Business developments by business sector and region in 2013 The sales developments of the business sectors are also affected by significant exchange-rate effects. The Automotive Technology and Consumer Goods business sectors are especially hard hit by these effects. Regardless of this, the Automotive Technology business sector developed extremely positively in 2013. Its business with gasoline direct injection and diesel injection systems grew significantly. The Car Multimedia division was very successful with display instruments and infotainment systems. In Industrial Technology, the packaging machinery business was able to record good growth. By contrast, the global weakness of the mechanical engineering sector caused a considerable slump in the Drive and Control Technology division. In Consumer Goods, Bosch was once again successful with power tools in 2013, both for professional and DIY users. Developments in the Energy and Building Technology business sector were overshadowed by the situation in the Solar Energy division, which was again difficult in 2013. The Security Systems division was able to generate strong growth with communications services, while the Thermotechnology division was successful with energy efficient condensing appliances.
Significant sales growth outside Europe The strong euro had significant negative effects on the development of regional sales. Nonetheless, nominal Asia Pacific sales exceeded their previous-year level by some 5 percent. After adjusting for exchange-rate effects, sales growth even reached double digits. In North America, nominal growth was more than 3 percent according to preliminary figures. At roughly minus 3 percent in nominal terms, sales developed negatively in South America. When adjusted for exchange-rate effects, however, sales grew by a high single-digit figure. Despite an economy that remained very weak, nominal sales in Europe grew slightly, by some 2 percent.
Slight increase in headcount in Asia and North America Worldwide, the Bosch Group had a total of some 281,000 associates at the beginning of 2014 (adjusted previous-year figure: 273,000 associates). In current business, headcount increased by roughly 1,000. Most of these new jobs were in Asia and North America.
Moderate economic prospects for 2014 According to current forecasts, Bosch expects the economy to develop moderately in 2014. As things stand at present, global GDP is expected to grow by 2.8 percent.

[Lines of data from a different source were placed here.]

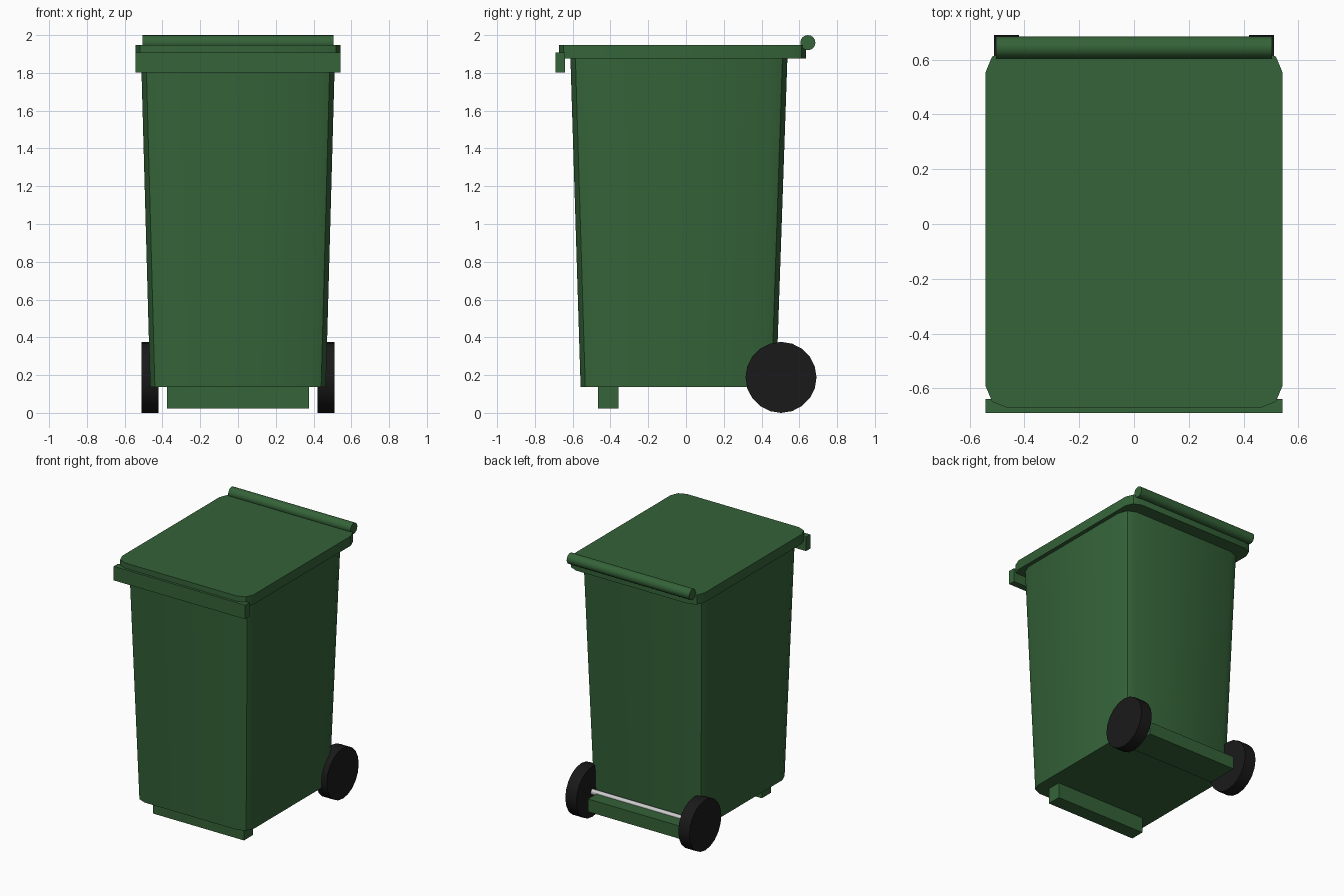
import bpy, bmesh, math
from mathutils import Matrix

if "Cube" in bpy.data.objects:
    bpy.data.objects.remove(bpy.data.objects["Cube"])


def material(name, rgb):
    m = bpy.data.materials.new(name)
    m.diffuse_color = (*rgb, 1)
    m.use_nodes = True
    m.node_tree.nodes["Principled BSDF"].inputs["Base Color"].default_value = m.diffuse_color
    return m


GREEN = material("green_plastic", (0.035, 0.125, 0.04))
BLACK = material("black_rubber", (0.01, 0.01, 0.01))


def finish(name, bm, mat, smooth=False):
    bmesh.ops.recalc_face_normals(bm, faces=bm.faces)
    me = bpy.data.meshes.new(name)
    bm.to_mesh(me)
    bm.free()
    ob = bpy.data.objects.new(name, me)
    bpy.context.collection.objects.link(ob)
    if mat:
        me.materials.append(mat)
    if smooth:
        bpy.ops.object.select_all(action='DESELECT')
        ob.select_set(True)
        bpy.context.view_layer.objects.active = ob
        bpy.ops.object.shade_smooth_by_angle(angle=math.radians(30))
    return ob


def outline(hx, y0, y1, r):
    """Rectangle with two-segment rounded corners."""
    pts = []
    for i, (sx, y, sy) in enumerate(((1, y1, 1), (-1, y1, 1), (-1, y0, -1), (1, y0, -1))):
        cx, cy = sx * (hx - r), y - sy * r
        for k in range(3):
            a = math.radians(90 * i + 45 * k)
            pts.append((cx + r * math.cos(a), cy + r * math.sin(a)))
    return pts


def loft(name, sections, mat):
    """Solid from (outline, z) sections."""
    bm = bmesh.new()
    rings = [[bm.verts.new((x, y, z)) for x, y in pts] for pts, z in sections]
    n = len(rings[0])
    for a, b in zip(rings, rings[1:]):
        for i in range(n):
            j = (i + 1) % n
            bm.faces.new((a[i], a[j], b[j], b[i]))
    bm.faces.new(rings[0][::-1])
    bm.faces.new(rings[-1])
    return finish(name, bm, mat, True)


def box(name, hx, y0, y1, z0, z1, mat):
    bm = bmesh.new()
    bmesh.ops.create_cube(bm, size=1, matrix=Matrix.Translation((0, (y0 + y1) / 2, (z0 + z1) / 2))
                          @ Matrix.Diagonal((2 * hx, y1 - y0, z1 - z0, 1)))
    return finish(name, bm, mat)


def rod(name, x0, x1, y, z, r, sides, mat):
    """Cylinder lying along x."""
    bm = bmesh.new()
    bmesh.ops.create_cone(bm, cap_ends=True, segments=sides, radius1=r, radius2=r, depth=x1 - x0,
                          matrix=Matrix.Translation(((x0 + x1) / 2, y, z)) @ Matrix.Rotation(math.pi / 2, 4, 'Y'))
    return finish(name, bm, mat, True)


# Tapered body and lid
loft("bin_body", [(outline(0.465, -0.558, 0.477, 0.085), 0.138),
                  (outline(0.513, -0.612, 0.537, 0.09), 1.88)], GREEN)
loft("lid", [(outline(0.542, -0.672, 0.635, 0.08), 1.875),
             (outline(0.542, -0.672, 0.635, 0.08), 1.947)], GREEN)

# Front lip, front foot and rear axle housing
box("front_lip", 0.542, -0.69, -0.64, 1.802, 1.907, GREEN)
box("front_foot", 0.375, -0.465, -0.358, 0.022, 0.15, GREEN)
box("axle_housing", 0.375, 0.38, 0.62, 0.095, 0.19, GREEN)

# Handle, axle and wheels
rod("handle", -0.505, 0.505, 0.645, 1.96, 0.04, 16, GREEN)
rod("axle", -0.47, 0.47, 0.503, 0.188, 0.02, 12, None)
for side, x0 in (("left", -0.512), ("right", 0.42)):
    rod(side + "_wheel", x0, x0 + 0.092, 0.503, 0.188, 0.188, 20, BLACK)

The company sees risks in the further development of the countries affected by the euro crisis, as well as in a further appreciation of the euro. Against this background, the Bosch Group expects sales to grow slightly in 2014, with its earnings situation continuing to improve.